§ **THE TASK**
One part of the entries below is wanted: the lines from the one containing "slots, holes = [], []" through the one containing "X, Z, ARM, T = 0.668, 0.676, 0.302, 0.045". Write those out exactly and nothing else.

§ **DATA EXTRACT**

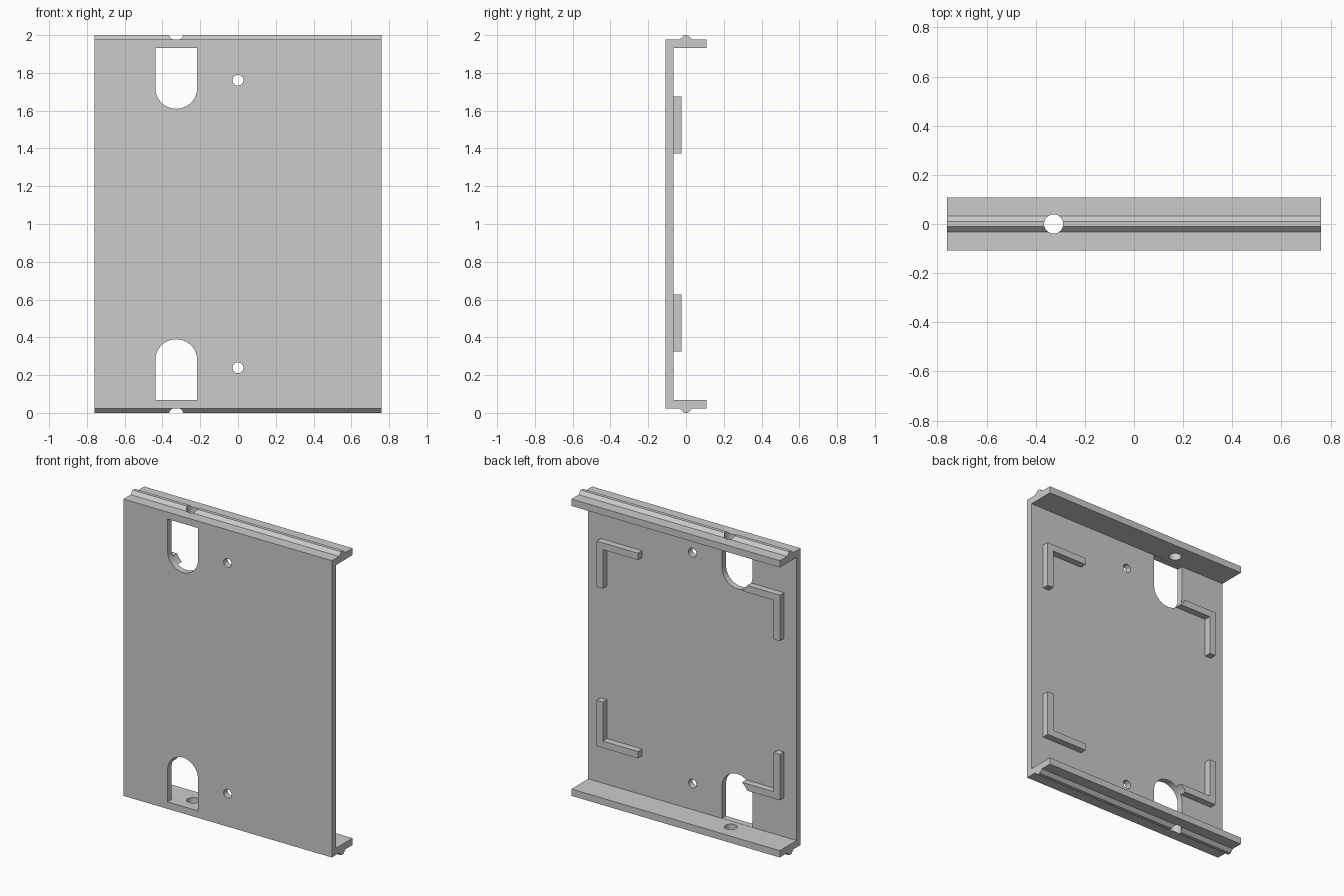
import bpy, bmesh
from math import pi, cos, sin
from mathutils import Vector

cube = bpy.data.objects.get("Cube")
if cube:
    bpy.data.objects.remove(cube, do_unlink=True)

grey = bpy.data.materials.new("light grey")
grey.use_nodes = True
grey.diffuse_color = (0.6, 0.6, 0.6, 1)
grey.node_tree.nodes["Principled BSDF"].inputs["Base Color"].default_value = (0.6, 0.6, 0.6, 1)

HALF_W, FRONT, BACK = 0.76, -0.108, 0.108
PANEL_BACK = -0.067
RAIL_OUT, RAIL_IN = 0.978, 0.933      # rail faces, measured from mid height
SLOT_X, SLOT_R = -0.327, 0.111


def prism(name, points, axis, lo, hi):
    """Extrude a 2D outline along x, y or z; the outline uses the other two axes in order."""
    i = "xyz".index(axis)
    bm = bmesh.new()
    verts = []
    for p in points:
        co = list(p)
        co.insert(i, lo)
        verts.append(bm.verts.new(co))
    face = bm.faces.new(verts)
    ext = bmesh.ops.extrude_face_region(bm, geom=[face])
    shift = Vector((0, 0, 0))
    shift[i] = hi - lo
    bmesh.ops.translate(bm, vec=shift,
                        verts=[g for g in ext["geom"] if isinstance(g, bmesh.types.BMVert)])
    bmesh.ops.recalc_face_normals(bm, faces=bm.faces)
    mesh = bpy.data.meshes.new(name)
    bm.to_mesh(mesh)
    bm.free()
    mesh.materials.append(grey)
    ob = bpy.data.objects.new(name, mesh)
    bpy.context.collection.objects.link(ob)
    return ob


def arc(cx, cz, r, start, end, n):
    return [(cx + r * cos(start + (end - start) * k / n),
             cz + r * sin(start + (end - start) * k / n)) for k in range(n + 1)]


def cut(ob, cutters):
    """Subtract every cutter and keep the finished mesh."""
    for c in cutters:
        mod = ob.modifiers.new(c.name, "BOOLEAN")
        mod.operation = "DIFFERENCE"
        mod.solver = "EXACT"
        mod.object = c
    bpy.context.view_layer.update()
    result = bpy.data.meshes.new_from_object(
        ob.evaluated_get(bpy.context.evaluated_depsgraph_get()))
    ob.modifiers.clear()
    ob.data = result


# Channel body: panel with a ridged rail at each end
half = [(PANEL_BACK, RAIL_IN), (BACK, RAIL_IN), (BACK, RAIL_OUT), (0.033, RAIL_OUT),
        (0.011, 1), (-0.011, 1), (-0.033, RAIL_OUT), (FRONT, RAIL_OUT)]
section = [(y, 1 + h) for y, h in half] + [(y, 1 - h) for y, h in reversed(half)]
body = prism("channel_panel", section, "x", -HALF_W, HALF_W)

# Cutters: arched slots, screw holes and rail holes, top and bottom
slots, holes = [], []
for side, label in ((1, "top"), (-1, "bottom")):
    arch = [(SLOT_X - SLOT_R, RAIL_IN - 0.001)] + \
        arc(SLOT_X, 0.721, SLOT_R, pi, 2 * pi, 32) + [(SLOT_X + SLOT_R, RAIL_IN - 0.001)]
    slots.append(prism(label + "_slot_cutter", [(x, 1 + side * h) for x, h in arch],
                       "y", -0.2, 0))
    screw = arc(0, 1 + side * 0.761, 0.029, 0, 2 * pi, 32)[:-1]
    holes.append(prism(label + "_screw_cutter", screw, "y", -0.2, 0))
    ring = arc(SLOT_X, 0, 0.039, 0, 2 * pi, 32)[:-1]
    lo, hi = sorted((1 + side * 0.9, 1 + side * 1.1))
    holes.append(prism(label + "_rail_hole_cutter", ring, "z", lo, hi))
cut(body, slots + holes)

# Four corner brackets on the back of the panel
X, Z, ARM, T = 0.668, 0.676, 0.302, 0.045
ell = [(X, Z), (X - ARM, Z), (X - ARM, Z - T), (X - T, Z - T), (X - T, Z - ARM), (X, Z - ARM)]
for sx, xname in ((1, "left"), (-1, "right")):
    for sz, zname in ((1, "top"), (-1, "bottom")):
        bracket = prism(f"{zname}_{xname}_bracket", [(sx * x, 1 + sz * h) for x, h in ell],
                        "y", PANEL_BACK - 0.001, -0.023)
        if sx < 0:
            cut(bracket, slots)

# Remove the helpers, keep crisp edges on round holes
for c in slots + holes:
    c.hide_render = True
    bpy.data.objects.remove(c, do_unlink=True)
bpy.ops.object.select_all(action="DESELECT")
body.select_set(True)
bpy.context.view_layer.objects.active = body
bpy.ops.object.shade_smooth_by_angle(angle=pi / 9)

§ **WORKED SOLUTION**
slots, holes = [], []
for side, label in ((1, "top"), (-1, "bottom")):
    arch = [(SLOT_X - SLOT_R, RAIL_IN - 0.001)] + \
        arc(SLOT_X, 0.721, SLOT_R, pi, 2 * pi, 32) + [(SLOT_X + SLOT_R, RAIL_IN - 0.001)]
    slots.append(prism(label + "_slot_cutter", [(x, 1 + side * h) for x, h in arch],
                       "y", -0.2, 0))
    screw = arc(0, 1 + side * 0.761, 0.029, 0, 2 * pi, 32)[:-1]
    holes.append(prism(label + "_screw_cutter", screw, "y", -0.2, 0))
    ring = arc(SLOT_X, 0, 0.039, 0, 2 * pi, 32)[:-1]
    lo, hi = sorted((1 + side * 0.9, 1 + side * 1.1))
    holes.append(prism(label + "_rail_hole_cutter", ring, "z", lo, hi))
cut(body, slots + holes)

# Four corner brackets on the back of the panel
X, Z, ARM, T = 0.668, 0.676, 0.302, 0.045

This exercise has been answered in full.